### RECORDS SUPPLIED
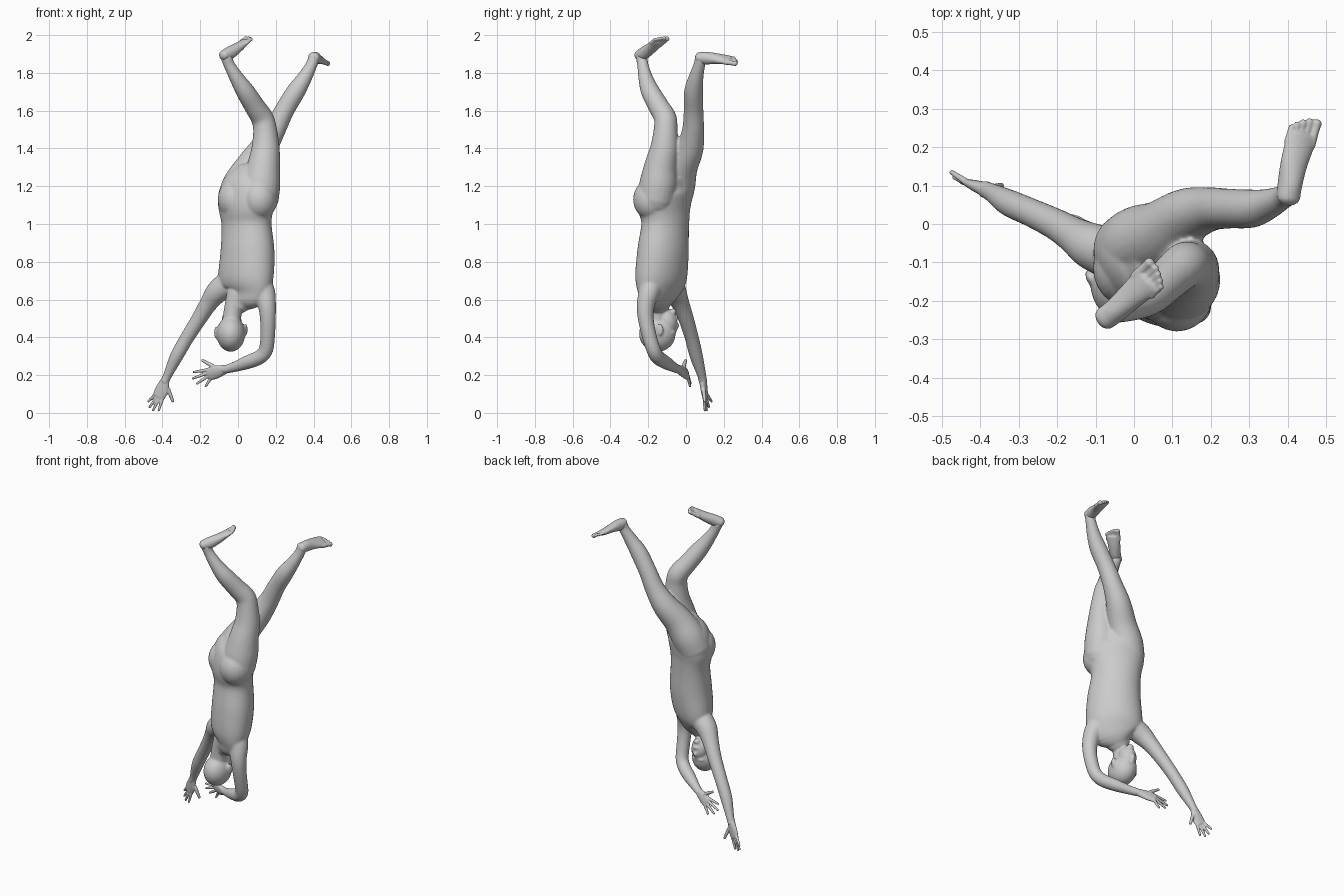
import bpy, bmesh, math
from mathutils import Vector, Matrix


def spline(rows, n=5):
    """Catmull-Rom through rows of equal length tuples."""
    out = []
    for i in range(len(rows) - 1):
        p = [rows[max(0, min(len(rows) - 1, i + k))] for k in (-1, 0, 1, 2)]
        for s in range(n):
            t = s / n
            out.append([0.5 * (2 * b + (c - a) * t + (2 * a - 5 * b + 4 * c - d) * t * t
                               + (3 * b - a - 3 * c + d) * t ** 3) for a, b, c, d in zip(*p)])
    return out + [list(rows[-1])]


def tube(bm, rows, side=(1, 0, 0), sides=24):
    """Rounded tube through (x, y, z, half width, half depth) stations."""
    rows = [r if len(r) == 5 else (*r, r[3]) for r in rows]
    pts = spline(rows)
    pos = [Vector(p[:3]) for p in pts]
    rings = []

    def ring(c, t, a, b):
        u = Vector(side)
        u = (u - t * u.dot(t)).normalized()
        v = t.cross(u)
        rings.append([bm.verts.new(c + u * a * math.cos(q) + v * b * math.sin(q))
                      for q in (2 * math.pi * k / sides for k in range(sides))])

    last = len(pts) - 1
    for i, p in enumerate(pts):
        t = (pos[min(i + 1, last)] - pos[max(i - 1, 0)]).normalized()
        r = min(p[3], p[4])
        if i == 0:
            for q in (80, 55, 28):
                w = math.radians(q)
                ring(pos[i] - t * r * 0.8 * math.sin(w), t, p[3] * math.cos(w), p[4] * math.cos(w))
        ring(pos[i], t, p[3], p[4])
        if i == last:
            for q in (28, 55, 80):
                w = math.radians(q)
                ring(pos[i] + t * r * 0.8 * math.sin(w), t, p[3] * math.cos(w), p[4] * math.cos(w))
    for a, b in zip(rings, rings[1:]):
        for k in range(sides):
            j = (k + 1) % sides
            bm.faces.new((a[k], a[j], b[j], b[k]))
    bm.faces.new(rings[0][::-1])
    bm.faces.new(rings[-1])


def ball(bm, c, r, rot=(0, 0, 0)):
    m = Matrix.Translation(c)
    for ang, ax in zip(rot, 'XYZ'):
        m = m @ Matrix.Rotation(math.radians(ang), 4, ax)
    bmesh.ops.create_uvsphere(bm, u_segments=24, v_segments=16, radius=1,
                              matrix=m @ Matrix.Diagonal((*r, 1)))


def finish(bm, name, voxel, smooth):
    """Fuse the overlapping forms into one smooth skin."""
    bmesh.ops.recalc_face_normals(bm, faces=bm.faces)
    me = bpy.data.meshes.new(name)
    bm.to_mesh(me)
    bm.free()
    ob = bpy.data.objects.new(name, me)
    bpy.context.collection.objects.link(ob)
    m = ob.modifiers.new("fuse", 'REMESH')
    m.mode = 'VOXEL'
    m.voxel_size = voxel
    m.use_smooth_shade = True
    s = ob.modifiers.new("soften", 'SMOOTH')
    s.factor = 0.5
    s.iterations = smooth
    return ob


body = bmesh.new()
ACROSS = (0.77, -0.64, 0)

# torso, from the neck up to the crotch
tube(body, [(0.0, -.14, .58, .07, .055), (.03, -.135, .63, .145, .08), (.04, -.132, .71, .165, .112),
            (.05, -.122, .85, .157, .12), (.045, -.11, 1.0, .145, .112), (.043, -.115, 1.1, .165, .122),
            (.055, -.105, 1.19, .16, .12), (.075, -.1, 1.24, .12, .1)], ACROSS, 40)
# buttocks
ball(body, (.112, -.18, 1.13), (.095, .1, .11))
ball(body, (-.015, -.115, 1.13), (.092, .1, .11))
# left leg
tube(body, [(.115, -.16, 1.13, .1), (.125, -.145, 1.22, .1), (.135, -.135, 1.3, .088),
            (.146, -.115, 1.4, .075), (.143, -.108, 1.5, .063), (.128, -.11, 1.56, .06),
            (.09, -.143, 1.62, .055), (.04, -.188, 1.7, .05), (-.005, -.213, 1.77, .039),
            (-.045, -.228, 1.84, .03), (-.062, -.235, 1.885, .031)], ACROSS)
# right leg
tube(body, [(-.01, -.07, 1.13, .1), (.02, -.05, 1.21, .1), (.07, -.025, 1.3, .087),
            (.135, .02, 1.4, .073), (.195, .038, 1.5, .058), (.245, .04, 1.6, .052),
            (.305, .04, 1.7, .05), (.35, .052, 1.77, .04), (.388, .07, 1.84, .031),
            (.402, .078, 1.88, .031)], ACROSS)
# right arm, reaching down
tube(body, [(-.03, -.085, .7, .07), (-.105, -.06, .645, .062), (-.155, -.03, .58, .048),
            (-.205, .0, .5, .041), (-.268, .03, .4, .037), (-.325, .055, .3, .035),
            (-.372, .083, .2, .024), (-.388, .09, .165, .023)])
# left arm, bent under the head
tube(body, [(.1, -.175, .71, .07), (.14, -.195, .64, .057), (.153, -.213, .57, .048),
            (.158, -.213, .5, .042), (.157, -.195, .41, .039), (.148, -.172, .335, .038),
            (.115, -.15, .295, .038), (.05, -.11, .268, .036), (-.02, -.068, .243, .027),
            (-.075, -.035, .228, .022)])
# neck and head
tube(body, [(-.035, -.15, .47, .05), (-.025, -.15, .55, .049), (.0, -.145, .63, .06)])
ball(body, (-.038, -.152, .418), (.076, .097, .094), (-12, 0, 0))
ball(body, (-.034, -.1, .485), (.053, .053, .07), (15, 0, 0))
ball(body, (-.03, -.068, .535), (.022, .018, .018))
# nose, brow, lips and ears
tube(body, [(-.035, -.056, .435, .008), (-.034, -.045, .465, .012)], sides=12)
ball(body, (-.036, -.07, .425), (.045, .018, .012))
ball(body, (-.032, -.053, .502), (.02, .012, .01))
for x, z in ((-.115, .425), (.04, .44)):
    ball(body, (x, -.14, z), (.01, .022, .033), (0, 0, 20 if x < 0 else -20))
finish(body, "body", .0065, 6)


# hands: palm tube plus one tube per finger
def hand(name, wrist, palm, side, fingers, thumb):
    bm = bmesh.new()
    tube(bm, [(*wrist, .023, .02), (*palm, .036, .016),
              (*[sum(f[0][i] for f in fingers) / 4 for i in range(3)], .034, .012)], side)
    for base, tip in fingers + [thumb]:
        b, t = Vector(base), Vector(tip)
        r = .011 if (base, tip) == thumb else .009
        inner = b.lerp(Vector(palm), .4)
        tube(bm, [(*inner, r * 1.2), (*b, r), (*b.lerp(t, .5), r * .9), (*t, r * .7)],
             (.3, .9, .1), 12)
    finish(bm, name, .0035, 2)


hand("right_hand", (-.385, .089, .175), (-.402, .096, .125), (1, -.3, -.3),
     [((-.437, .11, .1), (-.475, .135, .06)), ((-.428, .105, .086), (-.468, .122, .03)),
      ((-.415, .1, .08), (-.45, .11, .013)), ((-.397, .096, .085), (-.42, .1, .012))],
     ((-.37, .092, .125), (-.345, .1, .062)))
hand("left_hand", (-.065, -.04, .231), (-.118, -.012, .216), (.2, -.35, .9),
     [((-.16, -.002, .228), (-.235, .008, .216)), ((-.163, .004, .211), (-.24, .018, .182)),
      ((-.157, .009, .195), (-.218, .024, .155)), ((-.143, .011, .185), (-.172, .022, .14))],
     ((-.135, -.012, .248), (-.188, -.002, .278)))


# feet: sole tube plus five toes, big toe on the positive side
def foot(name, path, side, big):
    bm = bmesh.new()
    tube(bm, path, side)
    s = Vector(side).normalized() * big
    ball_, tip = Vector(path[-1][:3]), (Vector(path[-1][:3]) - Vector(path[-2][:3])).normalized()
    for k, (r, reach) in enumerate(((.014, .05), (.01, .05), (.0095, .044), (.009, .036), (.009, .026))):
        b = ball_ + s * (.03, .009, -.008, -.023, -.036)[k]
        tube(bm, [(*(b - tip * .02), r), (*(b + tip * reach * .5), r * .9),
                  (*(b + tip * (reach - r * .7)), r)], side, 12)
    finish(bm, name, .004, 3)


foot("left_foot", [(-.075, -.245, 1.893, .031, .028), (-.045, -.222, 1.905, .032, .034),
                   (-.005, -.185, 1.932, .036, .027), (.035, -.147, 1.964, .042, .017)],
     (.63, -.77, .1), -1)
foot("right_foot", [(.402, .07, 1.882, .031, .028), (.406, .105, 1.878, .032, .034),
                    (.417, .16, 1.876, .037, .026), (.437, .228, 1.867, .043, .017)],
     (.87, -.15, -.4), 1)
######
WORK TO COMPLETE — From the records above, print exactly the lines that run from the line with "j = (k + 1) % sides" to the line with "bmesh.ops.recalc_face_normals(bm, faces=bm.faces)", inclusive.

SOLUTION TO THIS PROBLEM —
            j = (k + 1) % sides
            bm.faces.new((a[k], a[j], b[j], b[k]))
    bm.faces.new(rings[0][::-1])
    bm.faces.new(rings[-1])


def ball(bm, c, r, rot=(0, 0, 0)):
    m = Matrix.Translation(c)
    for ang, ax in zip(rot, 'XYZ'):
        m = m @ Matrix.Rotation(math.radians(ang), 4, ax)
    bmesh.ops.create_uvsphere(bm, u_segments=24, v_segments=16, radius=1,
                              matrix=m @ Matrix.Diagonal((*r, 1)))


def finish(bm, name, voxel, smooth):
    """Fuse the overlapping forms into one smooth skin."""
    bmesh.ops.recalc_face_normals(bm, faces=bm.faces)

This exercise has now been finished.